### Activity
From the listing below, copy out every line where the word "profile" appears.

### Source records
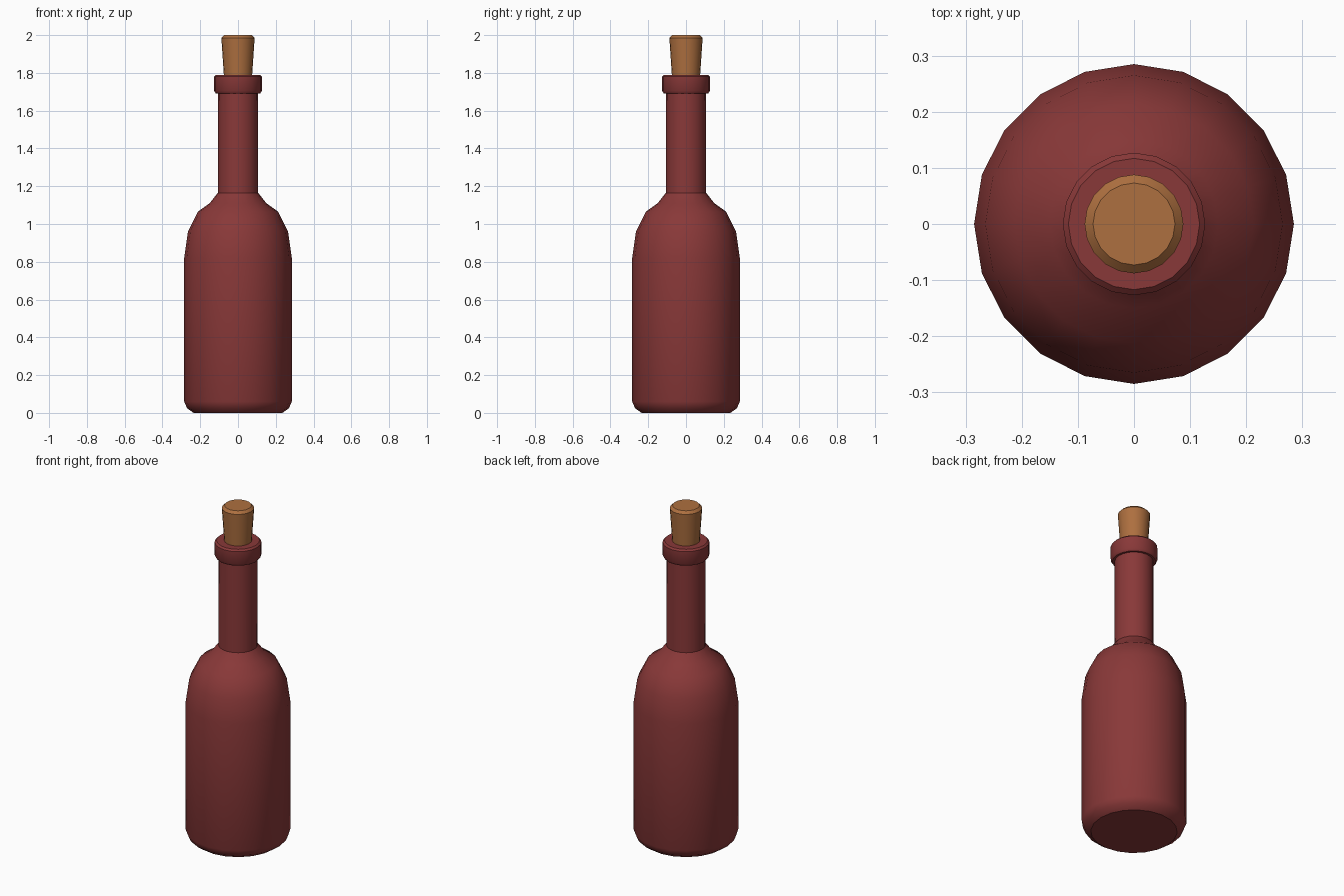
import bpy, bmesh, math

if "Cube" in bpy.data.objects:
    bpy.data.objects.remove(bpy.data.objects["Cube"])

SIDES = 20


def material(name, color):
    m = bpy.data.materials.new(name)
    m.diffuse_color = color
    m.use_nodes = True
    m.node_tree.nodes["Principled BSDF"].inputs["Base Color"].default_value = m.diffuse_color
    return m


def lathe(name, profile, mat):
    """Revolve (radius, z) points around z and cap both ends."""
    bm = bmesh.new()
    rings = []
    for r, z in profile:
        rings.append([bm.verts.new((r * math.cos(2 * math.pi * i / SIDES),
                                    r * math.sin(2 * math.pi * i / SIDES), z))
                      for i in range(SIDES)])
    for a, b in zip(rings, rings[1:]):
        for i in range(SIDES):
            j = (i + 1) % SIDES
            bm.faces.new((a[i], a[j], b[j], b[i]))
    bm.faces.new(rings[0][::-1])
    bm.faces.new(rings[-1])
    mesh = bpy.data.meshes.new(name)
    bm.to_mesh(mesh)
    bm.free()
    mesh.materials.append(mat)
    obj = bpy.data.objects.new(name, mesh)
    bpy.context.collection.objects.link(obj)
    bpy.ops.object.select_all(action='DESELECT')
    obj.select_set(True)
    bpy.context.view_layer.objects.active = obj
    bpy.ops.object.shade_smooth_by_angle(angle=math.radians(35))
    return obj


glass = material("red_glass", (0.25, 0.04, 0.04, 1))
cork = material("cork", (0.42, 0.16, 0.05, 1))

# Bottle: base, body, shoulder and neck
lathe("bottle_body", [
    (0.235, 0.0), (0.27, 0.025), (0.285, 0.06), (0.285, 0.82), (0.265, 0.96),
    (0.213, 1.065), (0.15, 1.11), (0.107, 1.165), (0.105, 1.72)], glass)

# Raised ring around the mouth
lathe("bottle_lip", [
    (0.118, 1.692), (0.127, 1.705), (0.127, 1.78), (0.117, 1.79)], glass)

# Tapered stopper, sunk into the neck
lathe("stopper", [(0.071, 1.73), (0.088, 1.985), (0.073, 2.0)], cork)
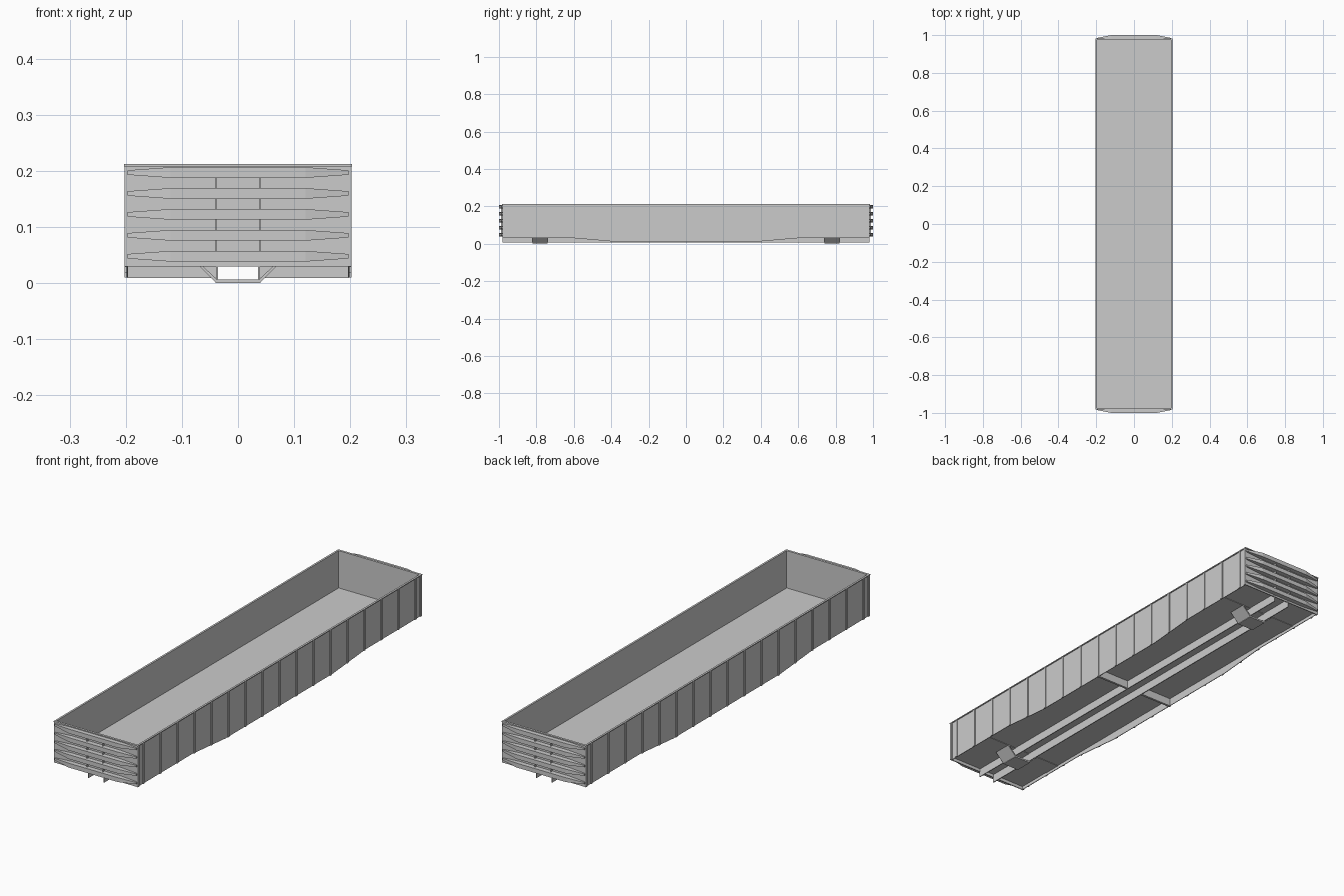
import bpy, bmesh

if "Cube" in bpy.data.objects:
    bpy.data.objects.remove(bpy.data.objects["Cube"])

def mesh_object(name, bm):
    bmesh.ops.recalc_face_normals(bm, faces=bm.faces)
    me = bpy.data.meshes.new(name)
    bm.to_mesh(me)
    bm.free()
    ob = bpy.data.objects.new(name, me)
    bpy.context.collection.objects.link(ob)
    return ob

def box(name, x0, x1, y0, y1, z0, z1):
    bm = bmesh.new()
    bmesh.ops.create_cube(bm, size=1)
    for v in bm.verts:
        v.co = ((x0 + x1) / 2 + v.co.x * (x1 - x0),
                (y0 + y1) / 2 + v.co.y * (y1 - y0),
                (z0 + z1) / 2 + v.co.z * (z1 - z0))
    return mesh_object(name, bm)

def prism(name, pts, axis, a, b):
    """Extrude a 2D outline along x (points are y,z) or y (points are x,z)."""
    def place(p, t):
        return (t, p[0], p[1]) if axis == 'x' else (p[0], t, p[1])
    bm = bmesh.new()
    f = [bm.verts.new(place(p, a)) for p in pts]
    g = [bm.verts.new(place(p, b)) for p in pts]
    bm.faces.new(f)
    bm.faces.new(g[::-1])
    n = len(pts)
    for i in range(n):
        j = (i + 1) % n
        bm.faces.new((f[i], g[i], g[j], f[j]))
    return mesh_object(name, bm)

def side_bottom(y):
    """Lower edge of the fishbelly side at a given station."""
    t = (0.6 - abs(y)) / 0.23
    return 0.03 - 0.02 * min(1, max(0, t))

TOP, FLOOR, END = 0.21, 0.048, 0.98

# floor
box("floor", -0.198, 0.198, -0.975, 0.975, FLOOR - 0.004, FLOOR)

# side walls, posts and top rails
outline = [(-END, TOP), (-END, 0.03), (-0.6, 0.03), (-0.37, 0.01),
           (0.37, 0.01), (0.6, 0.03), (END, 0.03), (END, TOP)]
for s, tag in ((-1, "left"), (1, "right")):
    prism(f"side_wall_{tag}", outline, 'x', s * 0.196, s * 0.199)
    for i in range(17):
        y = -0.94 + i * 0.1175
        box(f"side_post_{tag}", *sorted((s * 0.1985, s * 0.2025)),
            y - 0.005, y + 0.005, side_bottom(y), TOP)
    for e in (-1, 1):
        box(f"corner_post_{tag}", *sorted((s * 0.196, s * 0.2025)),
            *sorted((e * 0.97, e * END)), 0.03, TOP)
    box(f"top_rail_{tag}", *sorted((s * 0.195, s * 0.2035)), -0.983, 0.983, 0.208, 0.212)

def end_rib(name, e, zc):
    # tapered horizontal rib: deeper and taller in the middle
    stations = [(-0.197, 0.985, 0.004), (-0.12, 1.0, 0.0095),
                (0.12, 1.0, 0.0095), (0.197, 0.985, 0.004)]
    bm = bmesh.new()
    rings = []
    for x, y, h in stations:
        rings.append([bm.verts.new((x, e * yy, zc + k * h))
                      for yy, k in ((0.977, -1), (y, -1), (y, 1), (0.977, 1))])
    for a, b in zip(rings, rings[1:]):
        for i in range(4):
            j = (i + 1) % 4
            bm.faces.new((a[i], a[j], b[j], b[i]))
    bm.faces.new(rings[0])
    bm.faces.new(rings[-1])
    return mesh_object(name, bm)

for e, tag in ((-1, "front"), (1, "back")):
    # end walls with rails, ribs and stiffeners
    box(f"end_wall_{tag}", -0.198, 0.198, *sorted((e * 0.975, e * 0.979)), 0.03, TOP)
    box(f"end_rail_{tag}", -0.2035, 0.2035, *sorted((e * 0.973, e * 0.983)), 0.208, 0.212)
    for i in range(5):
        end_rib(f"end_rib_{tag}", e, 0.048 + i * 0.0373)
    for x in (-0.0385, 0.0385):
        box(f"end_stiffener_{tag}", x - 0.0015, x + 0.0015,
            *sorted((e * 0.978, e * 0.99)), 0.05, 0.195)
    # bolster: bottom plate, sloping braces and cover plate under the floor
    y0, y1 = sorted((e * 0.74, e * 0.82))
    box(f"bolster_plate_{tag}", -0.04, 0.04, y0, y1, 0.0, 0.007)
    for s in (-1, 1):
        prism(f"bolster_brace_{tag}",
              [(s * 0.038, 0.0), (s * 0.083, 0.044), (s * 0.077, 0.044), (s * 0.038, 0.007)],
              'y', y0, y1)
    box(f"bolster_cover_{tag}", -0.196, 0.196, y0, y1, 0.042, 0.045)

# centre sill webs
for x in (-0.0375, 0.0375):
    box("center_sill_web", x - 0.002, x + 0.002, -0.98, 0.98, 0.007, 0.045)

# middle crossbearer
for s in (-1, 1):
    box("crossbearer", *sorted((s * 0.039, s * 0.197)), -0.005, 0.005, 0.009, 0.045)
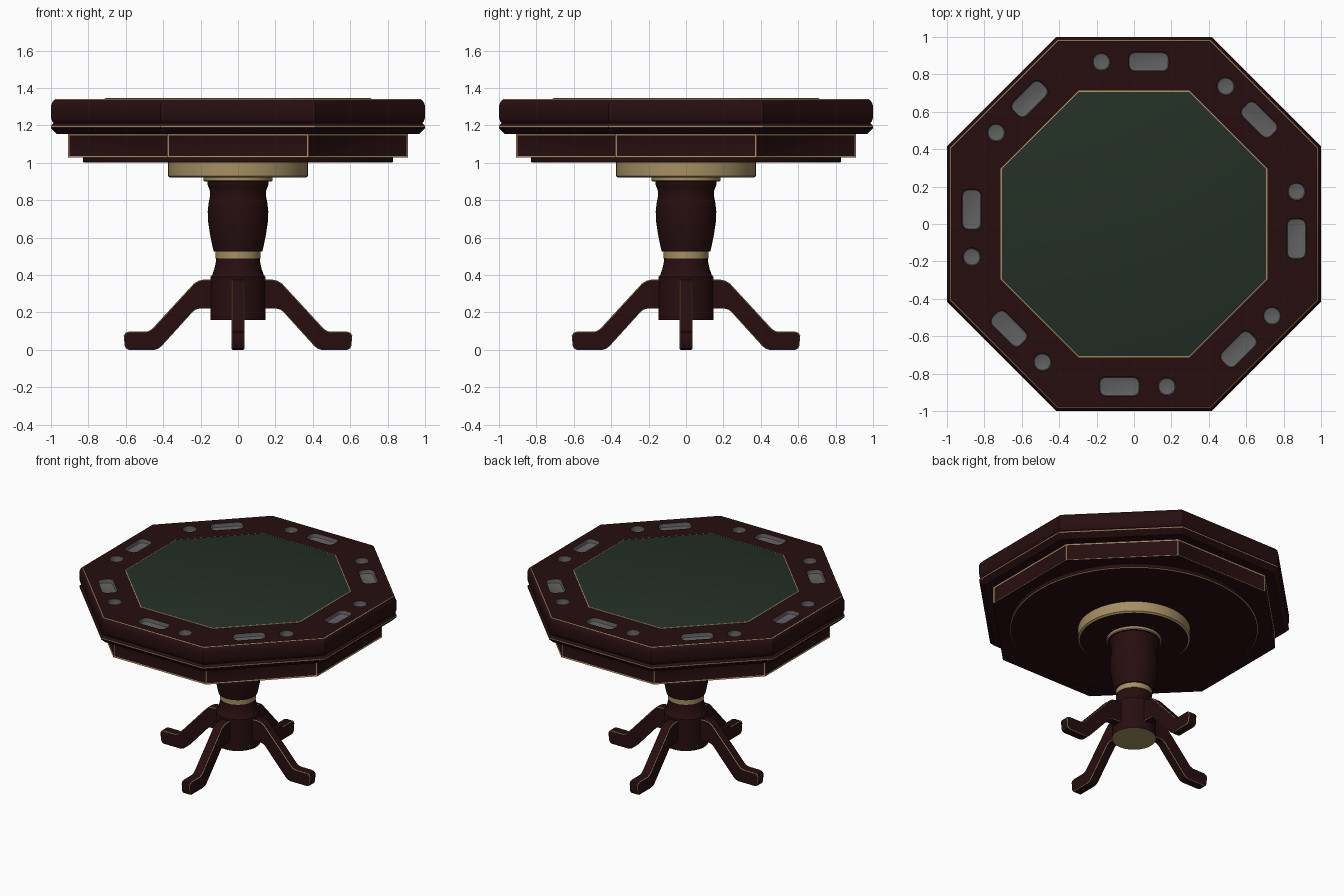
import bpy, bmesh, math
from mathutils import Matrix

if "Cube" in bpy.data.objects:
    bpy.data.objects.remove(bpy.data.objects["Cube"])

def material(name, rgb):
    m = bpy.data.materials.new(name)
    m.diffuse_color = (*rgb, 1)
    m.use_nodes = True
    m.node_tree.nodes["Principled BSDF"].inputs["Base Color"].default_value = m.diffuse_color
    return m

WOOD, GOLD, FELT, GREY = range(4)
MATS = [material("dark mahogany", (0.0200, 0.0042, 0.0048)),
        material("antique gold", (0.376, 0.275, 0.122)),
        material("green felt", (0.0165, 0.0285, 0.0185)),
        material("grey metal", (0.115, 0.115, 0.115))]

def finish(name, bm, angle=30):
    bmesh.ops.recalc_face_normals(bm, faces=bm.faces)
    me = bpy.data.meshes.new(name)
    bm.to_mesh(me)
    bm.free()
    for m in MATS:
        me.materials.append(m)
    ob = bpy.data.objects.new(name, me)
    bpy.context.collection.objects.link(ob)
    smooth(ob, angle)
    return ob

def smooth(ob, angle=30):
    for p in ob.data.polygons:
        p.use_smooth = True
    ob.data.set_sharp_from_angle(angle=math.radians(angle))

def lathe_bm(profile, segs):
    """Spin (radius, z, material of the next band); 8 sides uses the apothem."""
    bm = bmesh.new()
    k, off = (1 / math.cos(math.pi / 8), math.pi / 8) if segs == 8 else (1, 0)
    rings = []
    for r, z, _ in profile:
        if r == 0:
            rings.append([bm.verts.new((0, 0, z))] * segs)
        else:
            rings.append([bm.verts.new((r * k * math.cos(off + i * math.tau / segs),
                                        r * k * math.sin(off + i * math.tau / segs), z))
                          for i in range(segs)])
    for a, b, p in zip(rings, rings[1:], profile):
        for i in range(segs):
            j = (i + 1) % segs
            f = bm.faces.new(list(dict.fromkeys([a[i], a[j], b[j], b[i]])))
            f.material_index = p[2]
    return bm

def lathe(name, profile, segs=64):
    return finish(name, lathe_bm(profile, segs))

# Octagonal moulded rim with gold pinstripes
rim = lathe("table_rim", [
    (0, 1.155, WOOD), (0.970, 1.155, WOOD), (0.998, 1.182, WOOD),
    (1.0, 1.191, GOLD), (1.0, 1.199, WOOD), (0.985, 1.212, WOOD),
    (0.994, 1.222, WOOD), (1.0, 1.240, WOOD), (1.0, 1.305, WOOD),
    (0.994, 1.322, WOOD), (0.983, 1.336, GOLD), (0.978, 1.340, WOOD),
    (0, 1.340, WOOD)], 8)

# Pocket cutters: one chip tray and one cup well per side
def rounded_rect(w, h, r, n=7):
    pts = []
    for q, (sx, sy) in enumerate([(1, 1), (-1, 1), (-1, -1), (1, -1)]):
        for i in range(n):
            a = (q + i / (n - 1)) * math.pi / 2
            pts.append((sx * (w / 2 - r) + r * math.cos(a),
                        sy * (h / 2 - r) + r * math.sin(a)))
    return pts

def pocket(bm, x, y, w, h, r, depth, turn):
    layers = []
    e = 0.012
    for z, d in ((1.37, 0), (1.34 - depth + e, 0),
                 (1.34 - depth + e * 0.3, e * 0.35), (1.34 - depth, e)):
        layers.append([bm.verts.new(turn @ Matrix.Translation((x + px, y + py, z)).translation)
                       for px, py in rounded_rect(w - 2 * d, h - 2 * d, r - d)])
    n = len(layers[0])
    for a, b in zip(layers, layers[1:]):
        for i in range(n):
            bm.faces.new((a[i], a[(i + 1) % n], b[(i + 1) % n], b[i]))
    bm.faces.new(layers[0])
    bm.faces.new(layers[-1])

bm = bmesh.new()
for i in range(8):
    turn = Matrix.Rotation(i * math.pi / 4, 4, 'Z')
    pocket(bm, 0.078, 0.868, 0.216, 0.104, 0.035, 0.03, turn)
    pocket(bm, -0.175, 0.868, 0.0945, 0.0945, 0.047, 0.05, turn)
bmesh.ops.remove_doubles(bm, verts=bm.verts, dist=0.0001)
for f in bm.faces:
    f.material_index = GREY
cutter = finish("pocket_cutter", bm)
cutter.hide_render = True
mod = rim.modifiers.new("pockets", 'BOOLEAN')
mod.operation, mod.solver, mod.object = 'DIFFERENCE', 'EXACT', cutter
bpy.context.view_layer.objects.active = rim
bpy.ops.object.modifier_apply(modifier=mod.name)
bpy.data.objects.remove(cutter)
smooth(rim)

# Felt playing surface with its thin gold border
lathe("felt_surface", [(0, 1.335, GOLD), (0.713, 1.335, GOLD), (0.713, 1.343, GOLD),
                       (0.707, 1.345, FELT), (0, 1.345, FELT)], 8)

# Apron: octagon whose side faces are inset into gold-framed panels
bm = lathe_bm([(0, 1.028, WOOD), (0.91, 1.028, GOLD), (0.91, 1.153, WOOD),
               (0, 1.153, WOOD)], 8)
sides = [f for f in bm.faces if f.material_index == GOLD]
bmesh.ops.recalc_face_normals(bm, faces=bm.faces)
bmesh.ops.inset_individual(bm, faces=sides, thickness=0.011, depth=-0.004)
for f in sides:
    f.material_index = WOOD
finish("apron", bm)

# Round underside plates
lathe("under_plate", [(0, 1.0, WOOD), (0.822, 1.0, GOLD), (0.828, 1.004, WOOD),
                      (0.828, 1.035, WOOD), (0, 1.035, WOOD)], 96)
lathe("mounting_disc", [(0, 0.92, WOOD), (0.362, 0.92, GOLD), (0.374, 0.928, GOLD),
                        (0.374, 1.005, GOLD), (0, 1.005, GOLD)])
lathe("column_collar", [(0, 0.90, WOOD), (0.178, 0.90, GOLD), (0.184, 0.904, GOLD),
                        (0.184, 0.925, GOLD), (0, 0.925, GOLD)])

# Turned pedestal
lathe("pedestal_column", [
    (0, 0.525, WOOD), (0.130, 0.525, WOOD), (0.138, 0.56, WOOD), (0.150, 0.62, WOOD),
    (0.159, 0.68, WOOD), (0.162, 0.74, WOOD), (0.157, 0.785, WOOD), (0.149, 0.825, WOOD),
    (0.150, 0.85, WOOD), (0.158, 0.872, WOOD), (0.164, 0.885, WOOD),
    (0.164, 0.905, WOOD), (0, 0.905, WOOD)], 48)
lathe("pedestal_gold_ring", [(0, 0.487, GOLD), (0.120, 0.487, GOLD),
                             (0.120, 0.53, GOLD), (0, 0.53, GOLD)], 48)
lathe("pedestal_base", [
    (0, 0.16, GOLD), (0.148, 0.16, WOOD), (0.148, 0.39, WOOD), (0.138, 0.40, WOOD),
    (0.127, 0.43, WOOD), (0.119, 0.465, WOOD), (0.116, 0.49, WOOD), (0, 0.49, WOOD)], 48)

# Four splayed legs with gold-beaded edges
LEG = [(0.10, 0.375), (0.185, 0.375), (0.212, 0.369), (0.237, 0.353), (0.450, 0.122),
       (0.468, 0.105), (0.490, 0.097), (0.585, 0.097), (0.603, 0.090), (0.611, 0.075),
       (0.606, 0.020), (0.598, 0.006), (0.585, 0.0), (0.445, 0.0), (0.425, 0.006),
       (0.408, 0.020), (0.240, 0.205), (0.225, 0.215), (0.205, 0.220), (0.10, 0.220)]
for i, side in enumerate(("right", "back", "left", "front")):
    bm = bmesh.new()
    a, b = ([bm.verts.new((x, y, z)) for x, z in LEG] for y in (-0.034, 0.034))
    caps = [bm.faces.new(a), bm.faces.new(b)]
    for j in range(len(LEG)):
        k = (j + 1) % len(LEG)
        bm.faces.new((a[j], a[k], b[k], b[j]))
    bmesh.ops.recalc_face_normals(bm, faces=bm.faces)
    bmesh.ops.bevel(bm, geom=[e for f in caps for e in f.edges], offset=0.005,
                    segments=1, affect='EDGES', material=GOLD)
    bm.transform(Matrix.Rotation(i * math.pi / 2, 4, 'Z'))
    finish(side + "_leg", bm, 35)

### Output for this exercise
def lathe(name, profile, mat):
    for r, z in profile:
def lathe_bm(profile, segs):
    for r, z, _ in profile:
    for a, b, p in zip(rings, rings[1:], profile):
def lathe(name, profile, segs=64):
    return finish(name, lathe_bm(profile, segs))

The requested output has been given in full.